The Complete Scrimgeour compiled by Richard Hallam and Mark Benyon
Rape, Ravage and Rant are the German watchwords in this war. Right, Revenge & Retrenchment shall be ours.' Alexander Scrimgeour, 17th September 1914. Most published war diaries have been written by those who fought in the trenches but Alexander Scrimgeour was a naval officer who was killed at the Battle of Jutland in 1916 at the age of 19.
Despite his tragic early death he had already left a legacy - complete diaries spanning the previous six years, chronicling first his life as the son of a wealthy stockbroker, then his time as a young sea cadet and finally as a Sub-Lieutenant in His Majesty's Navy. Like all good midshipmen were required to do, Scrimgeour took pride in writing his journals and was careful to recount every event with marked sincerity. Appalled by some of the actions of the British Admiralty and the Germans alike, Scrimgeour risked court-martial to record some of the more notorious incidents during World War I, and what really happened.
Among his revelations, Scrimgeour reveals the real reason behind the sinking of the HMS Hawke, the events preceding the capture of the infamous Baron Von Wedel - head of the German Spy Bureau and Privy Councillor to the Kaiser - and what he learned from dining with his Naval Commanders as the ship's interpreter.
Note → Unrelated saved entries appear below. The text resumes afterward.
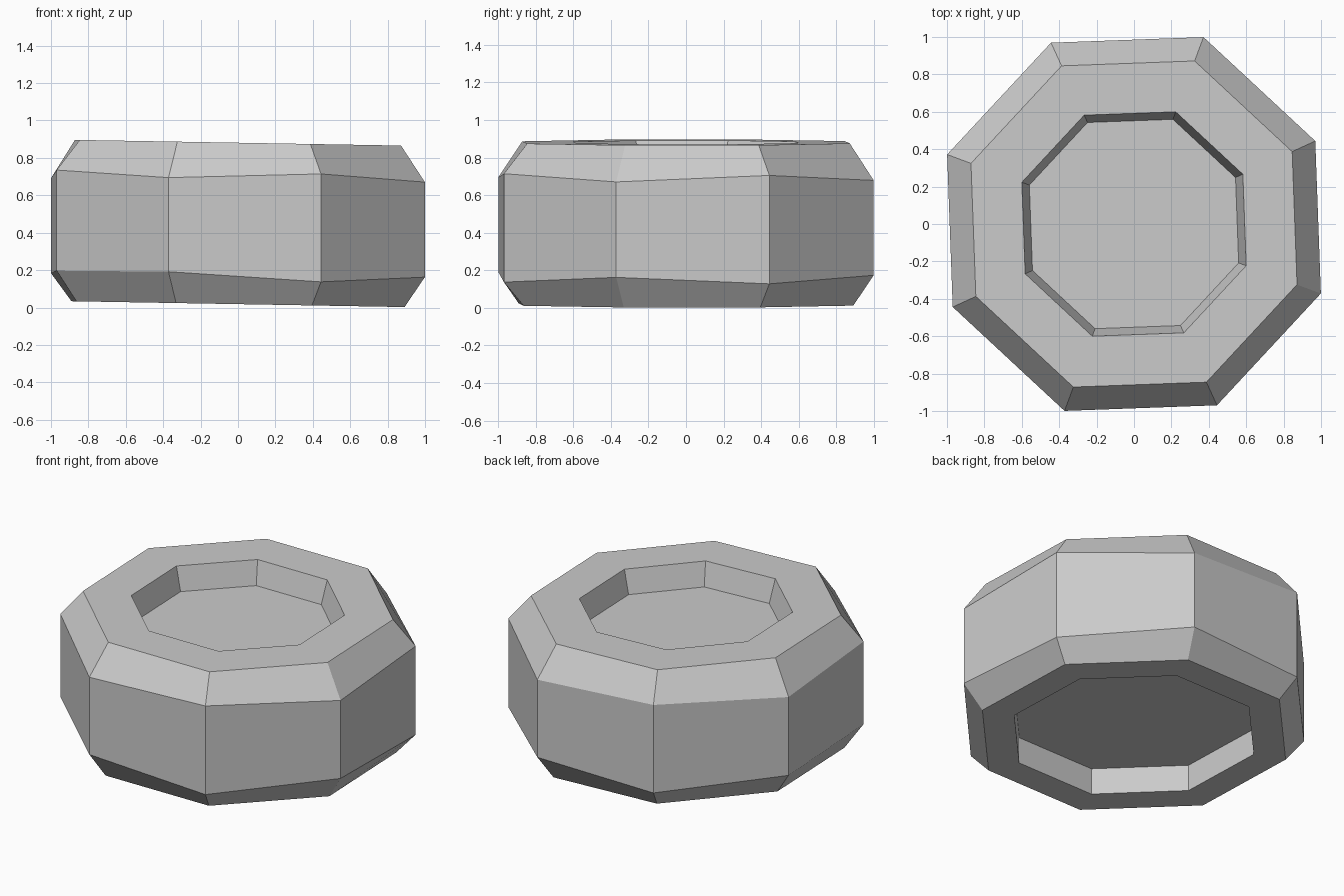
import bpy, bmesh, math

cube = bpy.data.objects.get("Cube")
if cube:
    bpy.data.objects.remove(cube, do_unlink=True)

SIDES = 8
TURN = math.radians(-20.4)   # angle of the first corner
TILT = 0.0175                # slight lean down towards +x


def ring(bm, radius, heights):
    """Octagonal loop; heights are repeated around the corners."""
    loop = []
    for i in range(SIDES):
        a = TURN + math.tau * i / SIDES
        x, y = radius * math.cos(a), radius * math.sin(a)
        loop.append(bm.verts.new((x, y, heights[i % len(heights)] - TILT * x)))
    return loop


def make_material(name, rgb):
    mat = bpy.data.materials.new(name)
    mat.use_nodes = True
    mat.diffuse_color = (*rgb, 1)
    mat.node_tree.nodes["Principled BSDF"].inputs["Base Color"].default_value = (*rgb, 1)
    return mat


# Cross-section from the bottom recess, around the outside, to the top recess
profile = [
    (0.75, [0.19]),             # bottom recess ceiling
    (0.75, [0.018]),            # bottom recess rim
    (0.95, [0.018]),            # underside edge
    (1.066, [0.18, 0.145, 0.18, 0.14, 0.165, 0.18, 0.185, 0.145]),  # lower tread edge
    (1.066, [0.688, 0.722, 0.685, 0.713, 0.675, 0.718]),            # upper tread edge
    (0.93, [0.881]),            # top edge
    (0.64, [0.881]),            # top recess rim
    (0.597, [0.731]),           # top recess floor
]

bm = bmesh.new()
loops = [ring(bm, r, h) for r, h in profile]
for low, high in zip(loops, loops[1:]):
    for i in range(SIDES):
        j = (i + 1) % SIDES
        bm.faces.new((low[i], low[j], high[j], high[i]))
bm.faces.new(loops[0][::-1])
bm.faces.new(loops[-1])
bmesh.ops.recalc_face_normals(bm, faces=bm.faces[:])

mesh = bpy.data.meshes.new("wheel")
bm.to_mesh(mesh)
bm.free()
mesh.materials.append(make_material("light grey", (0.6, 0.6, 0.6)))
wheel = bpy.data.objects.new("wheel", mesh)
bpy.context.collection.objects.link(wheel)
He chronicles his numerous love affairs and his anguish at the loss of close friends killed during the war. With thousands of British sailors losing their lives at sea during World War I, it is important to draw on all remaining first hand evidence so that we remember, and never forget the heroic actions of our ancestors during one of our country's darkest episodes...through the diaries of Alexander Scrimgeour, we can do just that.
This new book includes much previously unseen material, chronicling Scrimgeour's life prior to joining the navy. It is published to coincide with the centenary of the author's death and of the Battle of Jutland.